So far, I have asked for two extensions. My first thoughts were “My professors are going to think I’m annoying” (which, they won’t) and “this should have been done on time, it’s not that difficult” (that doesn’t matter when you’re too unwell in the first place). When my requests were accepted, I was instantly relieved and my anxiety and stress immediately dropped. I still had to do the work, but I could focus on myself and what I needed first. When I came around to do the assignments later, I was able to focus better and submit work that I believed was of my best ability.
For my midterms with ATS, I truly believed I was given an upper hand while taking a break during a midterm (one of my accommodations). However, those breaks allow me to calm down and refocus when I start getting distracted by rustling paper, outdoor sounds, and by the amount of time I have left. That way, when I am actually writing I am able to do the best I can.

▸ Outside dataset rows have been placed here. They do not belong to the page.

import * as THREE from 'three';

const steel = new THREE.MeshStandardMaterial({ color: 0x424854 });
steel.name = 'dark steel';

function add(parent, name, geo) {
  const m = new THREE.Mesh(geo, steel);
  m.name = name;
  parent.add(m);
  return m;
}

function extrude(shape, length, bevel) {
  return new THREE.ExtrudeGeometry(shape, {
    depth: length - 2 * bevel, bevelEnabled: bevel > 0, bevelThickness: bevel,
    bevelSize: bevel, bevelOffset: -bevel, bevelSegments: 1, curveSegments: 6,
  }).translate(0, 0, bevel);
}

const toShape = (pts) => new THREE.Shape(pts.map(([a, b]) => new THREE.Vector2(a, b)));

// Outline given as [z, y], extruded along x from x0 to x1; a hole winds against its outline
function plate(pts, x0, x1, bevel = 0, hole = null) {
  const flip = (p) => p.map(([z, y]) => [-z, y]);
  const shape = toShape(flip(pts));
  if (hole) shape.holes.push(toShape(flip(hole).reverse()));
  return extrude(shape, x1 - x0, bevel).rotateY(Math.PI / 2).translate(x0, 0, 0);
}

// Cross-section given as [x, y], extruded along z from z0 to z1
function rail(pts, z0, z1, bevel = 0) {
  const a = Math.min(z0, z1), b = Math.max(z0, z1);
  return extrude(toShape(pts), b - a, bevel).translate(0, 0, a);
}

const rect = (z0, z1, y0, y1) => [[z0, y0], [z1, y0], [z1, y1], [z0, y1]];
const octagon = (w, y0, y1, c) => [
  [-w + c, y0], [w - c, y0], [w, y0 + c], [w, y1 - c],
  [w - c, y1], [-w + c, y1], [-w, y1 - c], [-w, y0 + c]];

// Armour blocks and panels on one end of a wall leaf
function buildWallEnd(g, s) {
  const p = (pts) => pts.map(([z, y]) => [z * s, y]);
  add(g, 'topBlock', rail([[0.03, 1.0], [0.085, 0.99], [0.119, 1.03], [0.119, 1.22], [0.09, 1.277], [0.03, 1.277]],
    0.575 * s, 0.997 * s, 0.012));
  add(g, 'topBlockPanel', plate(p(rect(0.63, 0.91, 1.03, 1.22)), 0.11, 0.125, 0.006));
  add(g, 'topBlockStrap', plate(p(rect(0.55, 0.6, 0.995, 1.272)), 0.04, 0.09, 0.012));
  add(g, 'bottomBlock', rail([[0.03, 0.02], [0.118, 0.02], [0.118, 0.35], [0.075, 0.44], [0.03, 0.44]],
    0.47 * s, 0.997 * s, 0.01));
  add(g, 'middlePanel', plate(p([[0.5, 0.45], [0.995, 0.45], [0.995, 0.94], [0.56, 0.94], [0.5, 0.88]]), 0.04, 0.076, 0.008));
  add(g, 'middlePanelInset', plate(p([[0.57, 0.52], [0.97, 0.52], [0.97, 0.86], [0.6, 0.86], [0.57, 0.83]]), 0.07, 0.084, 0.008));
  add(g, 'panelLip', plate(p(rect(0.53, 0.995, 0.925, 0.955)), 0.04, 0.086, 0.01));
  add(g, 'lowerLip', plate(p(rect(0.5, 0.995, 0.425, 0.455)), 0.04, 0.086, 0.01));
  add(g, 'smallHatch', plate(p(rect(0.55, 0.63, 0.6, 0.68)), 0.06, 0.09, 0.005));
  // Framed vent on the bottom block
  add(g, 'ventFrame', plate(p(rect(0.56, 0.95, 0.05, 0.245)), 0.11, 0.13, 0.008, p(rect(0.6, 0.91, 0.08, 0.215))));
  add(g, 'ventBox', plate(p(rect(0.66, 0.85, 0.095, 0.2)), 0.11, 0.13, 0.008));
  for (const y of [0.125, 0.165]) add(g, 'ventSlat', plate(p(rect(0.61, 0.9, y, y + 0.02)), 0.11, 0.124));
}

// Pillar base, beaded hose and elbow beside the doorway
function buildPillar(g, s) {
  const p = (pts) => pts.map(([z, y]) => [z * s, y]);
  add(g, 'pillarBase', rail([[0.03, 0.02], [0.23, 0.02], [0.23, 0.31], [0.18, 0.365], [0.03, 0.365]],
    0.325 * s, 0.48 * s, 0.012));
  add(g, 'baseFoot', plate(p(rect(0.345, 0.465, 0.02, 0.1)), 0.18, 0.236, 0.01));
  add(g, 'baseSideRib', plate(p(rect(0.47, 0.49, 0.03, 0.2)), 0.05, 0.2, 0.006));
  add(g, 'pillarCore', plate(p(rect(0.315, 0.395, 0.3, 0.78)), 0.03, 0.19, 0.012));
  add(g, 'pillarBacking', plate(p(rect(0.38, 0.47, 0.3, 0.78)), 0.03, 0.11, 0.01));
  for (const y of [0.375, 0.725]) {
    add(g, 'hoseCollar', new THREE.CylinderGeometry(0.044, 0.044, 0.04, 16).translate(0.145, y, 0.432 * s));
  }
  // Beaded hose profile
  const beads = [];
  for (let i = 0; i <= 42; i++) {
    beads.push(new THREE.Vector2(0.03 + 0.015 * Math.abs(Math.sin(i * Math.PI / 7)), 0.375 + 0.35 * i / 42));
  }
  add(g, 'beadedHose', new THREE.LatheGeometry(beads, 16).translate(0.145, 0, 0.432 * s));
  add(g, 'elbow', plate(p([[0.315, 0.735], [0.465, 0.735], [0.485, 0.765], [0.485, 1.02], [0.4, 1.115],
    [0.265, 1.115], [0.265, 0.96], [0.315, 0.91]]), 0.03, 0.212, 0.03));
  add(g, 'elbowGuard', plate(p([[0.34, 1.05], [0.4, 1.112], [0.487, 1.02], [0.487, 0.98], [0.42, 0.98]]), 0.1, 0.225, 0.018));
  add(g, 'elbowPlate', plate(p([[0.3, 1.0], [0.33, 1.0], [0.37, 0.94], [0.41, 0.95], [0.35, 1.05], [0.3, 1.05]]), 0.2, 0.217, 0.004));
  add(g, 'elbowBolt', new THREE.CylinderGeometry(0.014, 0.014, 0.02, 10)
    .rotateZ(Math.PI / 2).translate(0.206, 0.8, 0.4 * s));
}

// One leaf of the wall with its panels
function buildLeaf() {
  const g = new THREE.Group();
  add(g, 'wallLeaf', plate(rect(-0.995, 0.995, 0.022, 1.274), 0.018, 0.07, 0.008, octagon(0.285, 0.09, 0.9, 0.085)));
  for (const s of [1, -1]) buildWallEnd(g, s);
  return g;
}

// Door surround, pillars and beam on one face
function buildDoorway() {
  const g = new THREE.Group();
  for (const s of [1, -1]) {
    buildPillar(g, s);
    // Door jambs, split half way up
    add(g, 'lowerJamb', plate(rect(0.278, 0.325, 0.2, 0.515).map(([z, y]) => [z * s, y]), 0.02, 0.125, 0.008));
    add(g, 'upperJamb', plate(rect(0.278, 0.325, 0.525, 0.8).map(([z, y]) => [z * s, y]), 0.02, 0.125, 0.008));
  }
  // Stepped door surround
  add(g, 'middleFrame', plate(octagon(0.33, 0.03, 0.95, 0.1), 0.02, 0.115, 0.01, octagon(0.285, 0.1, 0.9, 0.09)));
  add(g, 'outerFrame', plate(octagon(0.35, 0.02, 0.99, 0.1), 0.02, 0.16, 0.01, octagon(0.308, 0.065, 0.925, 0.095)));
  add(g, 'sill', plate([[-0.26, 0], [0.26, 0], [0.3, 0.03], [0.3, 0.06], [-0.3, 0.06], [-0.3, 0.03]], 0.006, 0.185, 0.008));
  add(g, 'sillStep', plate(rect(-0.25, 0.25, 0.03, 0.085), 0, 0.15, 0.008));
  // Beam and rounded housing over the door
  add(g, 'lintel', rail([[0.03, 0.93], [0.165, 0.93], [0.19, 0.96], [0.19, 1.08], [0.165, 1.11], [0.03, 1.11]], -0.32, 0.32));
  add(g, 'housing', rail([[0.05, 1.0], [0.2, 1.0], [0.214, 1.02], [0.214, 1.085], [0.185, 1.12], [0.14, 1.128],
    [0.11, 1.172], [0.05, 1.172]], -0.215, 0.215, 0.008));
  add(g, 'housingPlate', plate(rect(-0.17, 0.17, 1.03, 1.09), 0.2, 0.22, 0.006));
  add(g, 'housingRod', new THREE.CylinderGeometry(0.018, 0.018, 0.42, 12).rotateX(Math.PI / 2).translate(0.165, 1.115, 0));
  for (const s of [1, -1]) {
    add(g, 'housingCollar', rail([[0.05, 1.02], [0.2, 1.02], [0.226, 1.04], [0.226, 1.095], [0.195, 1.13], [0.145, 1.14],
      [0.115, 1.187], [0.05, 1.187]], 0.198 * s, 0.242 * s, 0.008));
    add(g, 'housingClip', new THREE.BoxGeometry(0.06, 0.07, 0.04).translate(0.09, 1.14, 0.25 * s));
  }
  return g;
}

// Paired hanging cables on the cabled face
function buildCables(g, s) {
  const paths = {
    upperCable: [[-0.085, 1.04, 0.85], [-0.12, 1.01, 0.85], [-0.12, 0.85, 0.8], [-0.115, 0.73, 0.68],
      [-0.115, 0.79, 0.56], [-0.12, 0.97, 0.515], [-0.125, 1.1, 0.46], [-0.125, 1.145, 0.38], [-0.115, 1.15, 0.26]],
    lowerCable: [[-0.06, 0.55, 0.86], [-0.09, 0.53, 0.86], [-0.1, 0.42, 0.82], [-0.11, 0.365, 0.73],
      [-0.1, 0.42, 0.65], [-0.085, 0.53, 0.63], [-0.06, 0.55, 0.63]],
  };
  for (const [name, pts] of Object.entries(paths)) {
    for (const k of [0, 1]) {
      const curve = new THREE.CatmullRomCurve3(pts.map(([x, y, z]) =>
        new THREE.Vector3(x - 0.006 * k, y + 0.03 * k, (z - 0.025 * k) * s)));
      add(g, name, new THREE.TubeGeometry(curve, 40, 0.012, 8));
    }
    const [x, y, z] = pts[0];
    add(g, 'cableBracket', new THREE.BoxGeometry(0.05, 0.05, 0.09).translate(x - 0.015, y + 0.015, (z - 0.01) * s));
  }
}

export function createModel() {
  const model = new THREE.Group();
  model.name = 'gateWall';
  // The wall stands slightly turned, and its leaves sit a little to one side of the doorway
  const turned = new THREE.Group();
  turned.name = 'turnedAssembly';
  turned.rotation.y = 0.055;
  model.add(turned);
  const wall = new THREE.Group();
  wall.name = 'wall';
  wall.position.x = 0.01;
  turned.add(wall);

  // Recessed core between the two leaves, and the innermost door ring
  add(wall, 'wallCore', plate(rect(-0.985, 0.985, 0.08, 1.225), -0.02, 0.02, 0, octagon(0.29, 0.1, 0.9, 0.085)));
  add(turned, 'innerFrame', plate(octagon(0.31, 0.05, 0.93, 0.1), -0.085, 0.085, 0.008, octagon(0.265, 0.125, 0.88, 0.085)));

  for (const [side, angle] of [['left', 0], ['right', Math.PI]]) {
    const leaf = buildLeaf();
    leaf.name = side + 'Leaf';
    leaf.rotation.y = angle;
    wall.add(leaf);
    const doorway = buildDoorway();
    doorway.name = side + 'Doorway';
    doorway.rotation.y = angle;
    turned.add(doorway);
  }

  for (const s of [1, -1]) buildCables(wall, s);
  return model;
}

So, why do I doubt myself? To be quite honest, I am skeptical of my own needs sometimes. I often lack self-compassion and the ability to listen to myself when I need breaks or to re-align my priorities. This is an important topic beyond accessibility needs as well, and I am still learning how to increase this self-compassion. But I recognize the need for it. We are at U of T to learn and to gather skills for the future. We all have different ways of navigating to our own definition of success, and we have to listen to ourselves when we need to take a different route than what others may take.
I’ve mentioned the importance of taking breaks, proper time management, and forgiveness of oneself when things go wrong. But I really want to highlight that we have to remove the doubt we have about our thoughts and feelings. You are valid. You belong here. And, you can do it.
This upcoming Reading Week, take some time to honestly reflect on yourself, your goals, and how you truly are. Try to take a day to rest and see how you truly feel. Check-in with yourself, treat yourself and be compassionate. Accessibility Services is hosting a dialogue Enhancing my Student Experience: Mental Wellbeing on February 20th to highlight this topic more. For those looking for a fun break, we also have a recharge social with the Get Crafty crew on February 19th!
1 comment on “Self-Compassion and Listening to Yourself”
It’s unfortunate that this is a skill that must be learned for many people, but it’s one that comes more naturally the more you use it. I don’t have much to add, but I liked this piece and I believe in you! These steps are so vital, and you’re doing great.